Let's break this down. I already know who these two guys are and they have had a few parties throughout the summer that normally end in screaming and breaking glass. So if those soirees did not require a special notice I can only imagine what this little affair is going to be like. Their flat is on the ground floor so they have access to the courtyard. We're on the top floor and our flat faces the courtyard so we can see and hear everything out there.
Now, just how did JB or Alain pitch this to the police? Was it like this: "Hello officers, we're going to have a party Saturday night that will be really loud. In fact, it will be so obnoxious we're going to put a notice up telling the other residents that this will be the case. That's nice of us, right? Is this OK with you guys? It's not disturbing the peace or anything if we give advance written notification, right? And by the way we thought we'd kick it off around midnight. Sound ok? We just want to be law abiding and let you know. What's that? The occasion? Oh, it's JB's birthday, he's going to be 50! Woo Hoo!! Stop on by if you want some champagne!"
Seriously, these guys are middle-aged, not college boys or anything.
And if "have a nice evening anyway" isn't the equivalent of "so F-off" then just tell me what is.

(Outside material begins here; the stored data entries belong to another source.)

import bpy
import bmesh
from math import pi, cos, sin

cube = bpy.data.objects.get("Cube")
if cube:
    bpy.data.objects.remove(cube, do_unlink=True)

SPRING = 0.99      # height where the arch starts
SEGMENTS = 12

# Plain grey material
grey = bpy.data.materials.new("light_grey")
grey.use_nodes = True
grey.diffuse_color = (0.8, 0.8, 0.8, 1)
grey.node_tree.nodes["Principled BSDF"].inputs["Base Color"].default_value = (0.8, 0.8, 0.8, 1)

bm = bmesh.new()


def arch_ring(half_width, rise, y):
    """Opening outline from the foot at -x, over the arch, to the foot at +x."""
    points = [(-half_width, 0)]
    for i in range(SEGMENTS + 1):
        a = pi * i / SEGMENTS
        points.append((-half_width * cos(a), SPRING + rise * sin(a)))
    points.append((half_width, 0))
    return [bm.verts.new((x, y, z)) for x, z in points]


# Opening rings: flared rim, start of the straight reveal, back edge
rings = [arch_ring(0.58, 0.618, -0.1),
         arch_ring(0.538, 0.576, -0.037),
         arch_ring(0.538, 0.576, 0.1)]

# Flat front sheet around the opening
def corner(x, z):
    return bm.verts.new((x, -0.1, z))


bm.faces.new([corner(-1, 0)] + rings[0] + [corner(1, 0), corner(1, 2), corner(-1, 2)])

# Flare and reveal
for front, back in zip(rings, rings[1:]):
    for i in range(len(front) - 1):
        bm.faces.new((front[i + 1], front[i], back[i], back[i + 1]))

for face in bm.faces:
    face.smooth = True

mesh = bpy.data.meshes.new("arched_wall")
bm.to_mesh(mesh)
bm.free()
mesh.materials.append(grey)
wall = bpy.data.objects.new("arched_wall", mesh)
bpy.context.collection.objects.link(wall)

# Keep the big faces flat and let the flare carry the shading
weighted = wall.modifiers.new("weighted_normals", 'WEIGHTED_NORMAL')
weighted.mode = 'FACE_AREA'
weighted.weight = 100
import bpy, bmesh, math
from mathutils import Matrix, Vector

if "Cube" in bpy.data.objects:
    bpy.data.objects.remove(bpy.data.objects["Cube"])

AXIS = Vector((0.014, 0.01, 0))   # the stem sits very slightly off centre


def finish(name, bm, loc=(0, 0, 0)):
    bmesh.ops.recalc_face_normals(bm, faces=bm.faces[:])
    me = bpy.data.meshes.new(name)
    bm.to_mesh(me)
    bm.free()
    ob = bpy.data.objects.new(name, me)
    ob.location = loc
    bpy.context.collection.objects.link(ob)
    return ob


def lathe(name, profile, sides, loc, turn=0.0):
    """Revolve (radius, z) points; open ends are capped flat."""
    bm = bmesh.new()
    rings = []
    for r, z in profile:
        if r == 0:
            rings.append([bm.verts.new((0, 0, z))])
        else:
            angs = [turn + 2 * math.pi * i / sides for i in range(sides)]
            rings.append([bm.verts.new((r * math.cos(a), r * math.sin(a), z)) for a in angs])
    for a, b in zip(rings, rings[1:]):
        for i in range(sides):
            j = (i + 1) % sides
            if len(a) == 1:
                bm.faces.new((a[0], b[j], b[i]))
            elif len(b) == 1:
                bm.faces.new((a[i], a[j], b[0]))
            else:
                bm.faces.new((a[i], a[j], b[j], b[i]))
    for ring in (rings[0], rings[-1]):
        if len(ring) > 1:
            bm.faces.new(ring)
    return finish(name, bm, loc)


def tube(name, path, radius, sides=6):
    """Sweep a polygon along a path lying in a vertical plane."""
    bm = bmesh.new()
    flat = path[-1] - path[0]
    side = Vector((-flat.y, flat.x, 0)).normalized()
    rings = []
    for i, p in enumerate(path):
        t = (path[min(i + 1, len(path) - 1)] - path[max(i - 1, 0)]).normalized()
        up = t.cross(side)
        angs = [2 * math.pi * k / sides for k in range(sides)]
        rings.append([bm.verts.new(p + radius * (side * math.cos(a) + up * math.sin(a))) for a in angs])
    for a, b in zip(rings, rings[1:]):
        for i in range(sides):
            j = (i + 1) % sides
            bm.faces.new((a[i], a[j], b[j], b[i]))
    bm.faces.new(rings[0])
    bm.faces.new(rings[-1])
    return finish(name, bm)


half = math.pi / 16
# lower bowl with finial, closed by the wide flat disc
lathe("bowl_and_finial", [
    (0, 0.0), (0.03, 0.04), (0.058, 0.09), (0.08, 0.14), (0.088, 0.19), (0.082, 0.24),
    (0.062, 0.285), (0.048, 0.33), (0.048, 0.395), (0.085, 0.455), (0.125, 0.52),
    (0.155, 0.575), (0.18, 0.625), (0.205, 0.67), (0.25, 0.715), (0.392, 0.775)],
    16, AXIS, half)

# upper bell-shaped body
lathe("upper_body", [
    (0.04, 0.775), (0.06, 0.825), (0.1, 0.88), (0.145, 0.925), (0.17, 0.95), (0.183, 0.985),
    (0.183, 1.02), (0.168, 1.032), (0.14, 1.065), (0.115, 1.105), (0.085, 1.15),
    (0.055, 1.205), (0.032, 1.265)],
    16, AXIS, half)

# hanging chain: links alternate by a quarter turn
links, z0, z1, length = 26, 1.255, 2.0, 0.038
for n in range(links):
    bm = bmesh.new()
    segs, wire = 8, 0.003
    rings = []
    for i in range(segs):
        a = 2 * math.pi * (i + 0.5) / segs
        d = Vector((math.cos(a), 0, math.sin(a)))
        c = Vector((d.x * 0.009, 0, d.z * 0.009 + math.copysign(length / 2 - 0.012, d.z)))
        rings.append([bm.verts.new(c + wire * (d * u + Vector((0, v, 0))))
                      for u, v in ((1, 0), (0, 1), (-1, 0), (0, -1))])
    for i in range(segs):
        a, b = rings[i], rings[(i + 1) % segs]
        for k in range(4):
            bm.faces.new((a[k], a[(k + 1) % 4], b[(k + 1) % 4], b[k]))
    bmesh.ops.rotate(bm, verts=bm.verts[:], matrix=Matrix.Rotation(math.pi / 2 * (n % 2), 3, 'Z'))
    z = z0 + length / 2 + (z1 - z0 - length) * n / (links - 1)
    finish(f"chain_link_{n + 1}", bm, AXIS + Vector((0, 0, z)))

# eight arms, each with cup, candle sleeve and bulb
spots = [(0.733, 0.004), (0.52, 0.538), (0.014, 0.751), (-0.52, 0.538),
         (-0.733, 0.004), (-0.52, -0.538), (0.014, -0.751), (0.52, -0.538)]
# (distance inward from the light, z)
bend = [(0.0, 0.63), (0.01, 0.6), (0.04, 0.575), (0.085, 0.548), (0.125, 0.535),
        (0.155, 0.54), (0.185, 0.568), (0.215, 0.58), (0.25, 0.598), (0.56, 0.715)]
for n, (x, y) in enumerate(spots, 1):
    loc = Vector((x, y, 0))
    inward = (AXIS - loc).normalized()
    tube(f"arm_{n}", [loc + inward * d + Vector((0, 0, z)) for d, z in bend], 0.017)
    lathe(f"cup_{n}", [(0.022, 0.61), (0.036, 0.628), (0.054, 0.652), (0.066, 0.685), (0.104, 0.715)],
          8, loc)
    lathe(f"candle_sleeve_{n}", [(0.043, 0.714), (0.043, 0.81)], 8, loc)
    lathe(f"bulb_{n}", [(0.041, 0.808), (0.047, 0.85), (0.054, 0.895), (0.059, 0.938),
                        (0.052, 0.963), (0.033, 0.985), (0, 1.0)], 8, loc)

Here's what I've decided to do; I'm going to crash the party. I'll bring a gift, of course. I believe the only way to get through this is to participate. I don't know, I'll have to ask Monsieur Soriba what he thinks I should do. Luckily, we have more than 74 hours until the party.
I bet they play this all night:
Monday, September 17, 2012
I went to Bassignana for the weekend and I've posted this photo of the town's arch before, but I like it. Bassignana is a commune of the province of Alessandria in the Piedmont region of Northern Italy. I also went to Alessandria, Pecetto and Valenza since they are all very close to each other. It was a very nice break but too short. Saturday night in Alessandria, as the weather was sunny and warm, there were lots of people out gathering in the squares and bars. I love Italy.
Another photo in Bassignana
Below is sleepy but picturesque Pecetto
My cousin asked me what was strange about this statue of Borsalino, the very famous hat maker from Alessandria. I think it's obvious...No hat! Please tell me some Italian ne'er-do-wells crawl up there from time to time to put a baseball hat on him, like THIS ONE and then giggle about it over a ristretto.
And back in Bassignana, we had a couple of lunches outside in my cousin's beautiful garden.
And now back in Lyon... I study, study, study, j'étudie le français!
Friday, September 14, 2012
Here is this Friday's qu'est-ce que c'est:
A staging area for some construction work? A pile of rubble waiting to be hauled off? No! It's an art installation in front of the Contemporary Art Museum by Olivier Mosset called "Les socles revolutionnaires", "the revolutionary bases". These are remains from the Bastille that were used as bases for some statues in the Tulieries at the end of the French Revolution. I don't know why they are arranged in this particular way but it there are some interesting details in the stones when seen up close.
I was just about to climb on these when I saw...